This Thanksgiving weekend, many low-wage workers are resorting to food banks in order to get by; and restaurant workers continue to see their wages stagnate. Many migrant workers are excluded from minimum wage laws altogether.
Join us as we demand an immediate increase to the minimum wage to $14 and ending minimum wage exemptions for all workers! (more…)
Join us as we charge Ontario Ministry of Labour employees fees to go to work. Strange? Not at all. Migrant workers have to pay thousands of dollars to work in Ontario, and its legal. If recruiters can make a quick buck off migrant workers, we can make a quick buck off the people who allow it. All you need is suit and a tie. Show up bright and early on March 22nd, around 7:30 or so in the morning.
Please fill out this form so we can send you all the details (its the shortest job application you’ll ever do): http://bit.ly/FeesfromMoL
Still unsure? Don’t worry. Recruiters aren’t licensed in Ontario, so anyone can do it! What’s even better is that recruiters can’t be held liable for what happens at work. So if these Ministry of Labour employees boss turns on them, its no skin off your back.
By our guessestimation (its pretty hard to get the facts) at least half off Ontario’s 120,000 migrant workers are paying between $3,000 and $10,000 to unscrupulous recruiters*. That’s could be as high as 1.2 billion dollars a year. Imagine how much more money could be made by the rich if we started charging the non-migrant workers too. Its an untapped opportunity and we need to take matters in to our own hands.
With few real ways to get into Canada permanently, migrants are forced to pay recruiters to come to Canada on a temporary basis. To do so, entire families get into debt. Here. they pay in to E.I., and CPP, but face insurmountable barriers . Health and safety protections are non-existent. Documents are seized and bosses are often abusive.
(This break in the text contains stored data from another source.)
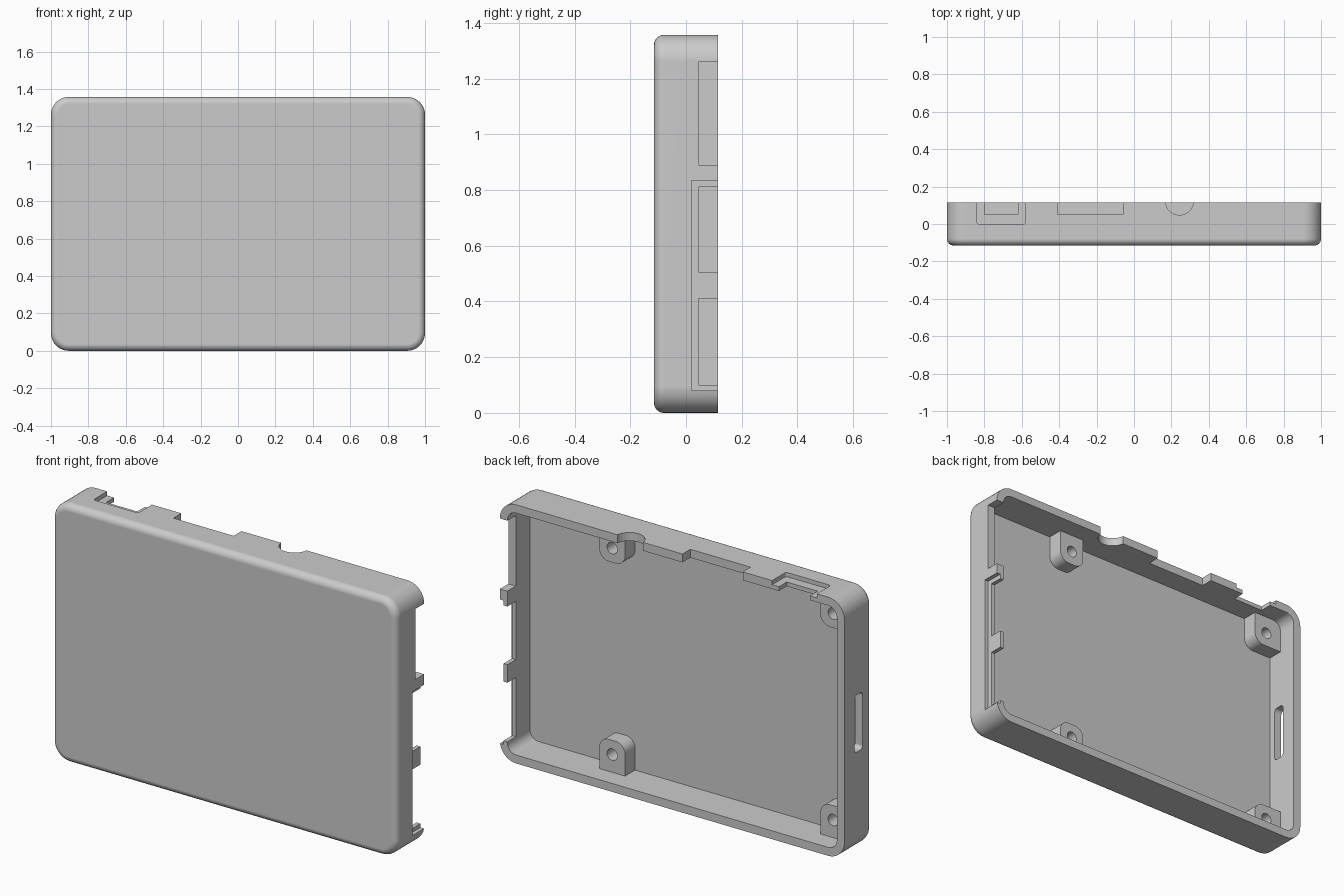
import bpy
import bmesh
import math
from mathutils import Matrix, Vector

cube = bpy.data.objects.get("Cube")
if cube:
    bpy.data.objects.remove(cube, do_unlink=True)

W, D, H = 1.0, 0.115, 1.357      # half width, half depth, full height
WALL = 0.044
FLOOR = -D + WALL                # inner face of the front panel
OPEN = 0.2                       # cutters run past the open back

grey = bpy.data.materials.new("case grey")
grey.diffuse_color = (0.6, 0.6, 0.6, 1)
grey.use_nodes = True
grey.node_tree.nodes["Principled BSDF"].inputs["Base Color"].default_value = (0.6, 0.6, 0.6, 1)


def finish(name, bm):
    bmesh.ops.recalc_face_normals(bm, faces=bm.faces[:])
    mesh = bpy.data.meshes.new(name)
    bm.to_mesh(mesh)
    bm.free()
    mesh.materials.append(grey)
    obj = bpy.data.objects.new(name, mesh)
    bpy.context.collection.objects.link(obj)
    return obj


def block(name, lo, hi, radius=0, axis=1, rule=None, front_radius=0):
    """Box between two corners, rounded on the edges along one axis."""
    bm = bmesh.new()
    bmesh.ops.create_cube(bm, size=1)
    lo, hi = Vector(lo), Vector(hi)
    mid, size = (lo + hi) / 2, hi - lo
    for v in bm.verts:
        v.co = mid + Vector(v.co[i] * size[i] for i in range(3))
    if radius:
        edges = []
        for e in bm.edges:
            a, b = (v.co for v in e.verts)
            if abs(a[axis] - b[axis]) > 1e-5 and (rule is None or rule((a + b) / 2 - mid)):
                edges.append(e)
        bmesh.ops.bevel(bm, geom=edges, offset=radius, segments=10,
                        profile=0.5, affect='EDGES')
    if front_radius:
        edges = [e for e in bm.edges if all(v.co.y < lo.y + 1e-5 for v in e.verts)]
        bmesh.ops.bevel(bm, geom=edges, offset=front_radius, segments=8,
                        profile=0.5, affect='EDGES')
    return finish(name, bm)


def cylinder(name, centre, radius, depth, along_y=False):
    bm = bmesh.new()
    turn = Matrix.Rotation(math.pi / 2, 4, 'X') if along_y else Matrix()
    bmesh.ops.create_cone(bm, cap_ends=True, segments=40, radius1=radius, radius2=radius,
                          depth=depth, matrix=Matrix.Translation(centre) @ turn)
    return finish(name, bm)


def combine(target, tool, operation='DIFFERENCE'):
    tool.hide_render = True
    mod = target.modifiers.new(operation, 'BOOLEAN')
    mod.operation, mod.solver, mod.object = operation, 'EXACT', tool
    bpy.context.view_layer.objects.active = target
    bpy.ops.object.modifier_apply(modifier=mod.name)
    bpy.data.objects.remove(tool, do_unlink=True)


# Hollow tray: rounded panel with its open side to the back
case = block("case_shell", (-W, -D, 0), (W, D, H), 0.095, front_radius=0.036)
combine(case, block("cavity", (WALL - W, FLOOR, WALL), (W - WALL, OPEN, H - WALL), 0.051))

# Four screw bosses grown out of the walls, each with a blind hole
REACH, EMBED, BOSS_TOP = 0.075, 0.02, 0.012
for x in (-0.863, 0.42):
    corner = x < 0
    left = EMBED - W if corner else x - REACH
    for top in (False, True):
        z = H - 0.137 if top else 0.137
        z0, z1 = (z - REACH, H - EMBED) if top else (EMBED, z + REACH)

        def rounded(p, corner=corner, top=top):
            inner_z = (p.z < 0) == top
            return (p.x > 0) == inner_z if corner else inner_z

        combine(case, block("boss", (left, -0.09, z0), (x + REACH, BOSS_TOP, z1),
                            0.055, rule=rounded), 'UNION')
        depth = BOSS_TOP - FLOOR
        combine(case, cylinder("boss_hole", (x, FLOOR + depth / 2 + 0.05, z),
                               0.03, depth + 0.1, along_y=True))

# Left wall: shallow outer recess and three port openings
combine(case, block("port_recess", (W - 0.022, 0.02, 0.08), (1.1, OPEN, 0.835)))
for z0, z1 in ((0.10, 0.41), (0.505, 0.81), (0.89, 1.26)):
    combine(case, block("port_opening", (0.9, 0.045, z0), (1.1, OPEN, z1)))

# Top wall: recessed power port, wide port and round jack
combine(case, block("power_recess", (-0.84, 0, H - 0.022), (-0.58, OPEN, 1.5), 0.012, axis=2))
for x0, x1 in ((-0.80, -0.62), (-0.41, -0.06)):
    combine(case, block("top_opening", (x0, 0.05, 1.27), (x1, OPEN, 1.5)))
combine(case, cylinder("jack_opening", (0.243, 0.123, 1.35), 0.075, 0.16))

# Right wall: card slot
combine(case, block("card_slot", (-1.1, -0.035, 0.53), (-0.9, 0.032, 0.83), 0.02, axis=0))

# Smooth rounded edges, crisp corners
bpy.ops.object.select_all(action='DESELECT')
case.select_set(True)
bpy.context.view_layer.objects.active = case
bpy.ops.object.shade_smooth_by_angle(angle=math.radians(30))
normals = case.modifiers.new("weighted_normals", 'WEIGHTED_NORMAL')
normals.keep_sharp = True
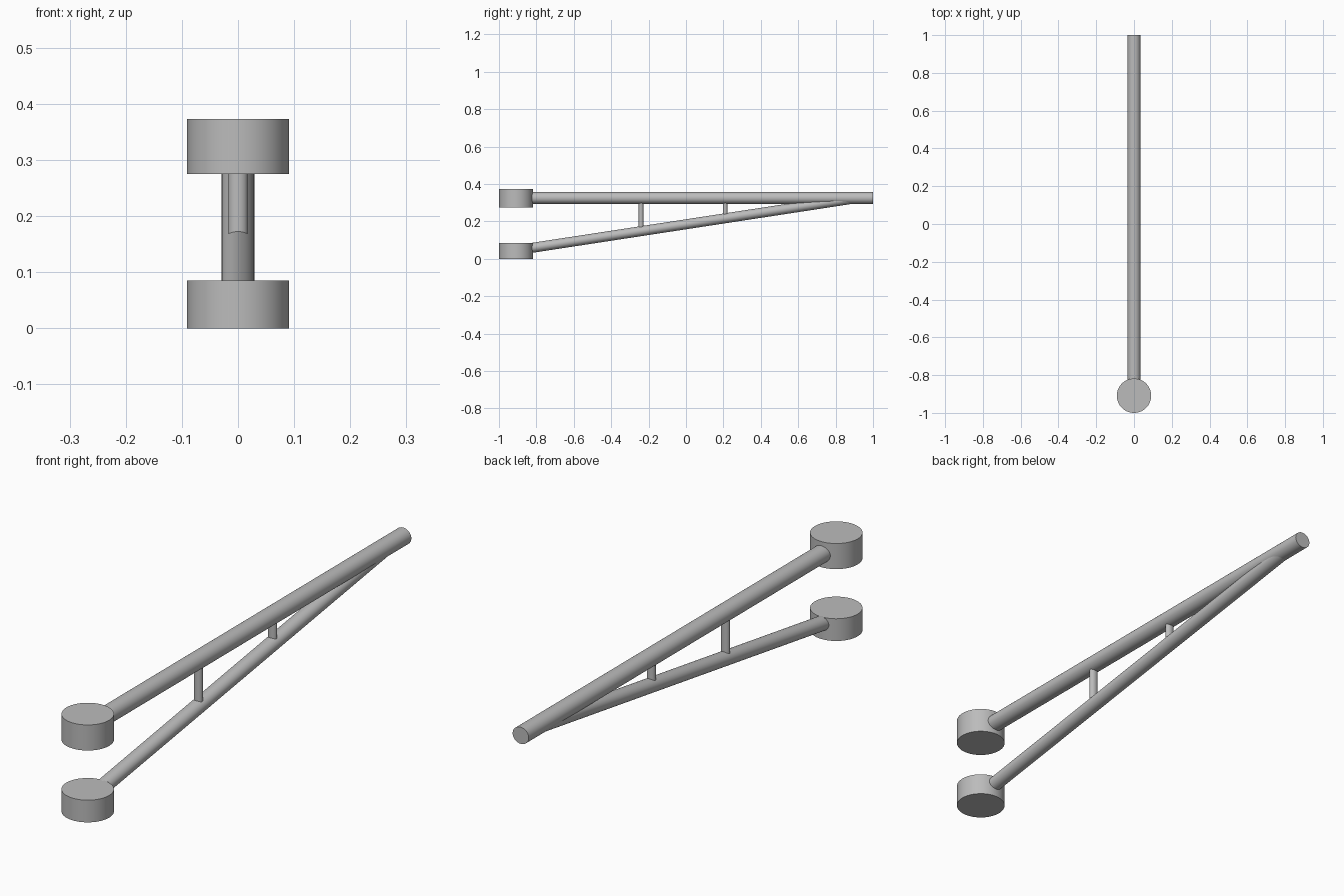
import bpy, math
from mathutils import Vector

if "Cube" in bpy.data.objects:
    bpy.data.objects.remove(bpy.data.objects["Cube"])

grey = bpy.data.materials.new("plain grey")
grey.diffuse_color = (0.5, 0.5, 0.5, 1)
grey.use_nodes = True
grey.node_tree.nodes["Principled BSDF"].inputs["Base Color"].default_value = grey.diffuse_color


def rod(name, start, end, r_side, r_other, sides=48):
    """Cylinder between two points in the x = 0 plane; r_side is its x radius."""
    a, b = Vector(start), Vector(end)
    d = b - a
    bpy.ops.mesh.primitive_cylinder_add(vertices=sides, radius=1, depth=1, location=(a + b) / 2)
    ob = bpy.context.object
    ob.name = name
    ob.scale = (r_side, r_other, d.length)
    # tilt about x only, so the x radius stays sideways
    ob.rotation_euler = (math.atan2(-d.y, d.z), 0, 0)
    bpy.ops.object.transform_apply(location=False, rotation=True, scale=True)
    bpy.ops.object.shade_smooth_by_angle(angle=math.radians(35))
    ob.data.materials.append(grey)
    return ob


def brace_z(y):
    """Centre height of the sloping tube."""
    return 0.059 + 0.153 * (y + 0.82)


# Round pivot hubs
HUB_Y = -0.909
rod("upper_hub", (0, HUB_Y, 0.275), (0, HUB_Y, 0.373), 0.091, 0.091, 64)
rod("lower_hub", (0, HUB_Y, 0), (0, HUB_Y, 0.085), 0.091, 0.091, 64)

# Straight upper tube and sloping brace tube
MAIN_Z = 0.325
rod("upper_tube", (0, -0.89, MAIN_Z), (0, 1.0, MAIN_Z), 0.034, 0.032)
rod("brace_tube", (0, -0.87, brace_z(-0.87)), (0, 0.93, brace_z(0.93)), 0.029, 0.0265)

# Short vertical struts between the tubes
for name, y in (("front_strut", -0.24), ("rear_strut", 0.21)):
    rod(name, (0, y, brace_z(y)), (0, y, MAIN_Z), 0.017, 0.013, 32)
All of this is allowed by provincial and federal laws. We won’t be treating the Ministry of Labour employees that badly.
** This is the first of many actions, if you can’t make it to this one, please sign up at http://eepurl.com/vFCG1 to hear about future ones**
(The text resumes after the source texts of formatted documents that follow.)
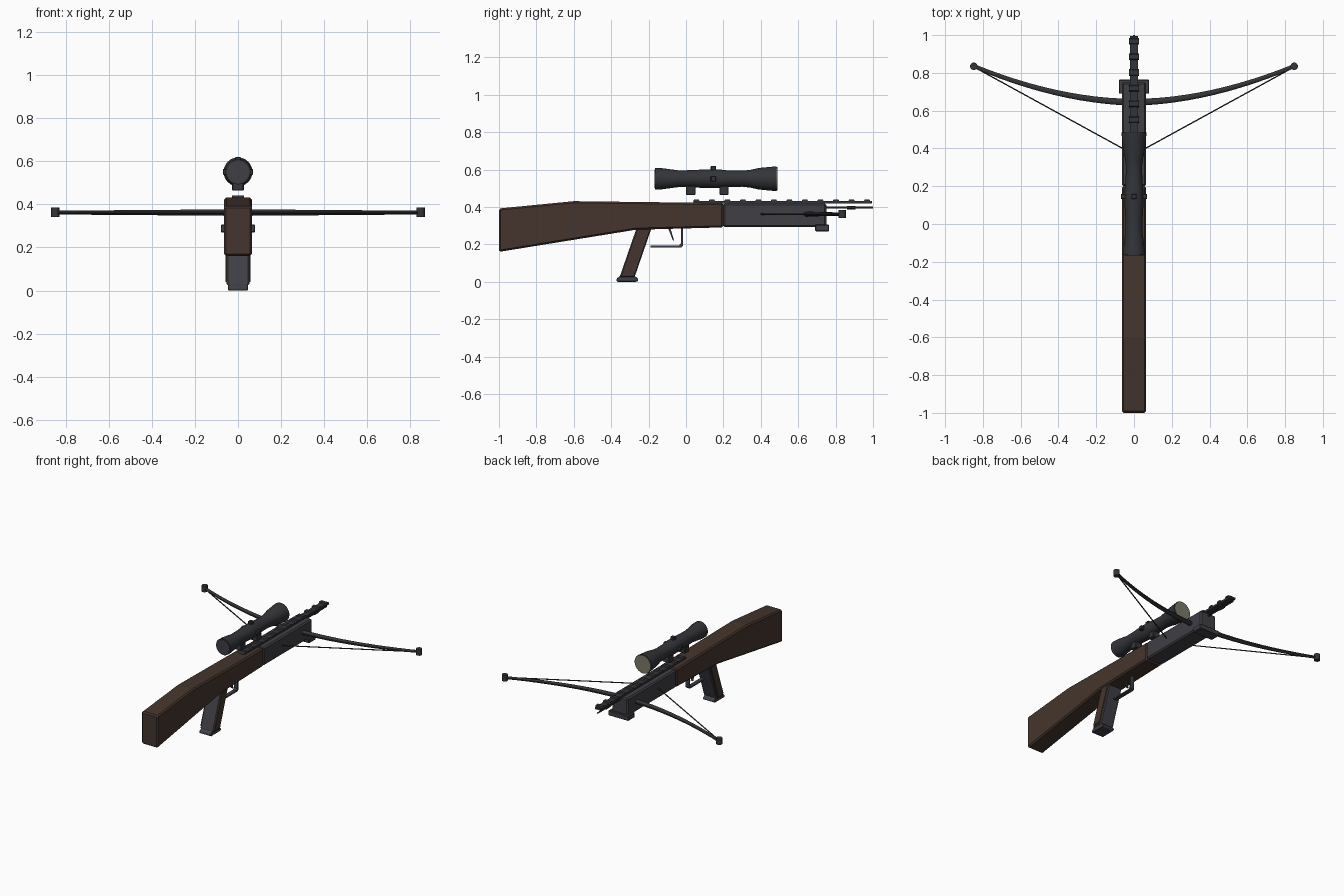
import bpy, bmesh, math
from mathutils import Vector

if "Cube" in bpy.data.objects:
    bpy.data.objects.remove(bpy.data.objects["Cube"])


def material(name, rgb):
    m = bpy.data.materials.new(name)
    m.diffuse_color = (*rgb, 1)
    m.use_nodes = True
    m.node_tree.nodes["Principled BSDF"].inputs["Base Color"].default_value = m.diffuse_color
    return m


WOOD = material("brown wood", (0.058, 0.036, 0.026))
METAL = material("grey metal", (0.050, 0.049, 0.060))
DARK = material("dark metal", (0.034, 0.035, 0.041))
LENS = material("pale lens", (0.20, 0.19, 0.14))


def finish(bm, name, mats, smooth=False, bevel=0):
    bmesh.ops.recalc_face_normals(bm, faces=bm.faces)
    me = bpy.data.meshes.new(name)
    bm.to_mesh(me)
    bm.free()
    ob = bpy.data.objects.new(name, me)
    bpy.context.collection.objects.link(ob)
    for m in mats:
        me.materials.append(m)
    if bevel:
        mod = ob.modifiers.new("edge", 'BEVEL')
        mod.width = bevel
        mod.segments = 1
        mod.limit_method = 'ANGLE'
    if smooth:
        bpy.ops.object.select_all(action='DESELECT')
        ob.select_set(True)
        bpy.context.view_layer.objects.active = ob
        bpy.ops.object.shade_smooth_by_angle(angle=math.radians(40))
    return ob


def slab(name, profile, half_width, mat, bevel=0, x=0):
    """Side profile of (y, z) points extruded across x."""
    bm = bmesh.new()
    f = bm.faces.new([bm.verts.new((x - half_width, y, z)) for y, z in profile])
    r = bmesh.ops.extrude_face_region(bm, geom=[f])
    bmesh.ops.translate(bm, vec=(2 * half_width, 0, 0),
                        verts=[v for v in r['geom'] if isinstance(v, bmesh.types.BMVert)])
    return finish(bm, name, [mat], bevel=bevel)


def box(name, half_width, y0, y1, z0, z1, mat, bevel=0, x=0):
    return slab(name, [(y0, z0), (y1, z0), (y1, z1), (y0, z1)], half_width, mat, bevel, x)


def tube(name, points, radii, mat, sides=12, flat=1.0):
    """Round section swept along points, flattened in z by 'flat'."""
    bm = bmesh.new()
    pts = [Vector(p) for p in points]
    rings = []
    for i, p in enumerate(pts):
        t = (pts[min(i + 1, len(pts) - 1)] - pts[max(i - 1, 0)]).normalized()
        side = t.cross(Vector((0, 0, 1)))
        side = side.normalized() if side.length > 1e-4 else Vector((1, 0, 0))
        up = side.cross(t)
        angles = [2 * math.pi * (k + 0.5) / sides for k in range(sides)]
        rings.append([bm.verts.new(p + radii[i] * (side * math.cos(a) + up * math.sin(a) * flat))
                      for a in angles])
    for a, b in zip(rings, rings[1:]):
        for k in range(sides):
            j = (k + 1) % sides
            bm.faces.new((a[k], a[j], b[j], b[k]))
    bm.faces.new(rings[0])
    bm.faces.new(rings[-1])
    return finish(bm, name, [mat], smooth=True)


# Stock and fore body
slab("stock", [(-1, 0.16), (-0.27, 0.278), (-0.2, 0.28), (0.2, 0.291), (0.2, 0.421),
               (-0.6, 0.431), (-1, 0.392)], 0.064, WOOD, 0.009)
box("fore_body", 0.064, 0.2, 0.75, 0.292, 0.42, METAL, 0.009)
box("front_block", 0.08, 0.69, 0.765, 0.27, 0.306, METAL, 0.004)

# Pistol grip: metal core, wood side panels, foot plate
slab("grip_core", [(-0.355, 0.025), (-0.275, 0.025), (-0.185, 0.285), (-0.265, 0.285)],
     0.053, METAL, 0.006)
for s in (-1, 1):
    slab("grip_panel", [(-0.343, 0.04), (-0.282, 0.04), (-0.2, 0.279), (-0.26, 0.279)],
         0.003, WOOD, x=s * 0.054)
slab("grip_foot", [(-0.372, 0.004), (-0.365, 0), (-0.265, 0), (-0.255, 0.006),
                   (-0.256, 0.016), (-0.275, 0.032), (-0.352, 0.032), (-0.37, 0.018)],
     0.046, METAL, 0.003)

# Trigger and guard
slab("trigger", [(-0.095, 0.285), (-0.083, 0.285), (-0.064, 0.222), (-0.07, 0.22)], 0.008, DARK)
slab("trigger_guard", [(-0.19, 0.184), (-0.025, 0.184), (-0.017, 0.192), (-0.017, 0.29),
                       (-0.028, 0.29), (-0.028, 0.205), (-0.038, 0.193), (-0.19, 0.193)],
     0.014, METAL)

# Toothed top rail
box("rail", 0.022, 0.04, 0.995, 0.418, 0.433, DARK)
for i in range(12):
    y = 0.055 + i * 0.083
    slab("rail_tooth", [(y - 0.018, 0.43), (y + 0.018, 0.43), (y + 0.012, 0.441),
                        (y - 0.012, 0.441)], 0.027, DARK)

# Bolt resting under the rail
tube("bolt", [(0, 0.7, 0.397), (0, 0.86, 0.397), (0, 0.862, 0.397), (0, 0.905, 0.397),
              (0, 0.907, 0.397), (0, 1.0, 0.397)],
     [0.006, 0.006, 0.010, 0.010, 0.006, 0.005], DARK, 8)

# Bow limbs as one arc, with end caps and string
N = 24
xs = [-0.845 + 1.69 * i / N for i in range(N + 1)]
tube("bow", [(x, 0.645 + 0.19 * abs(x / 0.845) ** 1.85, 0.362) for x in xs],
     [0.019 - 0.008 * abs(x / 0.845) for x in xs], DARK, 10, 0.8)
for s in (-1, 1):
    tube("bow_tip", [(s * 0.848, 0.835, 0.342), (s * 0.848, 0.835, 0.385)],
         [0.02, 0.02], DARK, 12)
tube("string", [(-0.845, 0.83, 0.362), (-0.06, 0.4, 0.362), (0.06, 0.4, 0.362),
                (0.845, 0.83, 0.362)], [0.004] * 4, DARK, 6)

# Scope: turned body, lens, turrets, mounts
scope = [(-0.165, 0.058), (-0.13, 0.057), (-0.04, 0.045), (0.03, 0.046), (0.08, 0.049),
         (0.11, 0.05), (0.18, 0.05), (0.22, 0.045), (0.3, 0.043), (0.345, 0.048),
         (0.39, 0.058), (0.485, 0.067)]
tube("scope_body", [(0, y, 0.551) for y, r in scope], [r for y, r in scope], DARK, 28)
tube("scope_lens", [(0, 0.482, 0.551), (0, 0.488, 0.551)], [0.062, 0.062], LENS, 28)
tube("eyepiece", [(0, -0.168, 0.551), (0, -0.163, 0.551)], [0.051, 0.051], METAL, 28)
box("top_turret", 0.014, 0.132, 0.16, 0.58, 0.62, DARK, 0.003)
for s in (-1, 1):
    box("side_turret", 0.015, 0.132, 0.16, 0.537, 0.565, DARK, 0.003, x=s * 0.055)
for y in (0.0, 0.178):
    box("scope_mount", 0.027, y, y + 0.05, 0.465, 0.512, DARK, 0.003)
March 22nd is the three-year anniversary of the passing of the Employment Protections for Foreign National Act (Live-In Caregivers & Others) aka EPFNA. EPFNA banned recruiters fees and seizure of documents from live-in caregivers but left out seasonal agricultural workers, and those in the temporary foreign worker low skilled program. Not only that, EPFNA has not been fully implemented to adequately support live-in caregivers and requires key amendments to ensure that it actually works.
* Two-thirds of caregivers in a survey by Caregivers Action Centre who arrived after EPFNA was enforced paid fees, averaging $3275. Filipino workers that MWAC organizations come in to contact with report paying a base fees of $5,000 while Thai workers report paying a base fees of $10,000.